Minerals are formed when geological or biological activity create unique combinations of elements. The type of mineral you get is dependent on the environment in which it forms. For geological minerals, pressure and temperature can vary to give different combinations that are difficult to replicate in a lab. For biological minerals, life slowly but surely undergoes processes that shift and shape minerals, usually as a waste product from obtaining energy. But with 3 billion years of life forming and reforming on our planet, springing up new diversity and losing countless species to extinction, there may be minerals that we simply haven’t heard of, residing deep underground waiting to be discovered. But which process gives rise to more minerals? Biological or Geological?
About ten years ago, Robert Hazen from the Carnegie Institution showed that the two-thirds of the diversity seen in Earth’s minerals primarily arose as a byproduct of life, and specifically around 2.4 Billion years ago with the rise of photosynthesis in plants. This gave the planet an atmosphere rich in oxygen.
Now, taking it one step further, Hazen and colleagues are using statistical models of ecosystem research and analysis of mineralogical databases to study the potential of our ecosystem to produce minerals, and the results are fascinating.
They calculated that there is a 22 percent chance that a particular mineral is found in only one place on Earth, while 65 percent are found in 10 or less places, called localities. This means that most minerals should be rare.
“Minerals follow the same kind of frequency of distribution as words in a book,” Hazen explained. “For example, the most-used words in a book are extremely common such as ‘and,’ ‘the,’ and ‘a.’ Rare words define the diversity of a book’s vocabulary. The same is true for minerals on Earth. Rare minerals define our planet’s mineralogical diversity.”
The research suggests that as many as 1,500 minerals are somewhere on the planet waiting to be found, or once existed somewhere on Earth in the past. However, there are patterns to the missing minerals. Colour is a big one, since white minerals may be tougher to distinguish from other rocks. Hazen has predicted that about 35% of Sodium minerals haven’t been discovered due to poor crystallization, solubility in water, and white colour.

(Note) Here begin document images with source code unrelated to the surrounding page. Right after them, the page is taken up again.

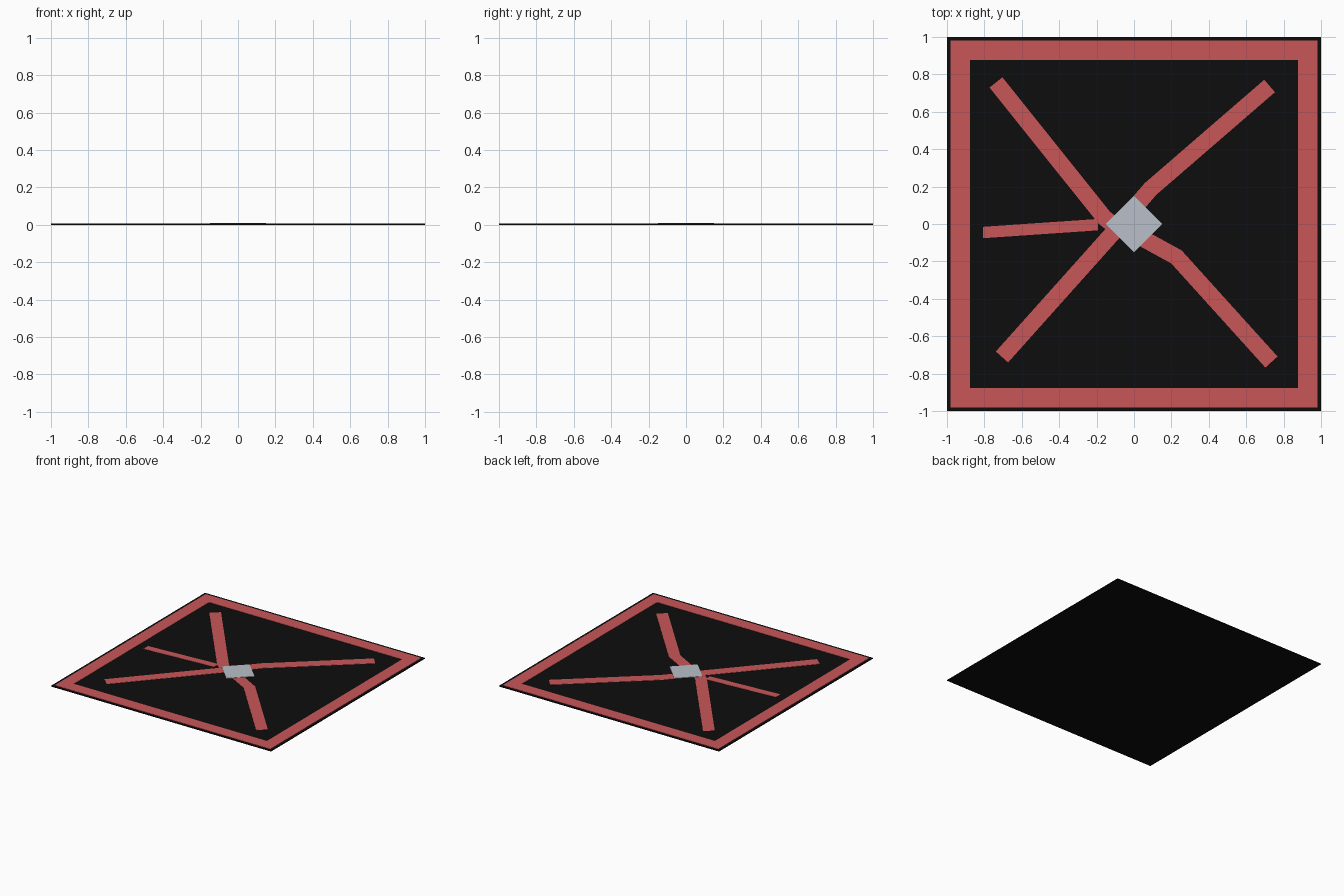
import bpy, bmesh
from mathutils import Vector

if "Cube" in bpy.data.objects:
    bpy.data.objects.remove(bpy.data.objects["Cube"])


def material(name, rgb):
    m = bpy.data.materials.new(name)
    m.diffuse_color = (*rgb, 1.0)
    m.use_nodes = True
    m.node_tree.nodes["Principled BSDF"].inputs["Base Color"].default_value = m.diffuse_color
    return m


BLACK = material("black", (0.004, 0.004, 0.004))
RED = material("red", (0.578, 0.092, 0.098))
GREY = material("light grey", (0.49, 0.52, 0.58))


def plate(name, outline, z0, z1, mat, hole=None):
    """Extrude an outline between two heights, optionally with a matching hole loop."""
    bm = bmesh.new()
    n = len(outline)
    if hole:
        a = [bm.verts.new((x, y, z0)) for x, y in outline]
        b = [bm.verts.new((x, y, z0)) for x, y in hole]
        faces = [bm.faces.new((a[i], a[(i + 1) % n], b[(i + 1) % n], b[i])) for i in range(n)]
    else:
        faces = [bm.faces.new([bm.verts.new((x, y, z0)) for x, y in outline])]
    ext = bmesh.ops.extrude_face_region(bm, geom=faces, use_keep_orig=True)
    verts = [g for g in ext["geom"] if isinstance(g, bmesh.types.BMVert)]
    bmesh.ops.translate(bm, verts=verts, vec=(0, 0, z1 - z0))
    bmesh.ops.recalc_face_normals(bm, faces=bm.faces)
    me = bpy.data.meshes.new(name)
    bm.to_mesh(me)
    bm.free()
    me.materials.append(mat)
    ob = bpy.data.objects.new(name, me)
    bpy.context.collection.objects.link(ob)


def square(r):
    return [(-r, -r), (r, -r), (r, r), (-r, r)]


def strip(path, width):
    """Outline of a constant-width band with mitred bends."""
    p = [Vector(q) for q in path]
    dirs = [(b - a).normalized() for a, b in zip(p, p[1:])]
    left, right = [], []
    for i, q in enumerate(p):
        d0, d1 = dirs[max(i - 1, 0)], dirs[min(i, len(dirs) - 1)]
        n0, n1 = Vector((-d0.y, d0.x)), Vector((-d1.y, d1.x))
        m = (n0 + n1).normalized()
        off = m * (width / 2 / m.dot(n0))
        left.append(tuple(q + off))
        right.append(tuple(q - off))
    return left + right[::-1]


# Base panel and border
plate("base_panel", square(1.0), 0, 0.006, BLACK)
plate("border_frame", square(0.98), 0.006, 0.008, RED, hole=square(0.877))

# Bands running out from the centre
bands = {
    "band_back_left": [(-0.738, 0.757), (-0.16, 0.035), (-0.08, -0.03)],
    "band_front_left": [(-0.706, -0.711), (-0.07, 0.0)],
    "band_back_right": [(0.725, 0.738), (0.088, 0.187), (0.0, 0.085)],
    "band_front_right": [(0.735, -0.738), (0.227, -0.176), (0.03, -0.068)],
}
for name, path in bands.items():
    plate(name, strip(path, 0.088), 0.006, 0.008, RED)

# Thin side band with square-cut ends
plate("band_side", [(-0.807, -0.076), (-0.193, -0.034), (-0.193, 0.027), (-0.807, -0.015)],
      0.006, 0.0078, RED)

# Centre diamond
plate("centre_diamond", [(0.15, 0), (0, 0.15), (-0.15, 0), (0, -0.15)], 0.006, 0.01, GREY)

The Earth’s mineral composition also acts like a fingerprint, with the specific history of the planet leading to what we see. “This means that despite the physical, chemical, and biological factors that control most of our planet’s mineral diversity, Earth’s mineralogy is unique in the cosmos,” Hazen said.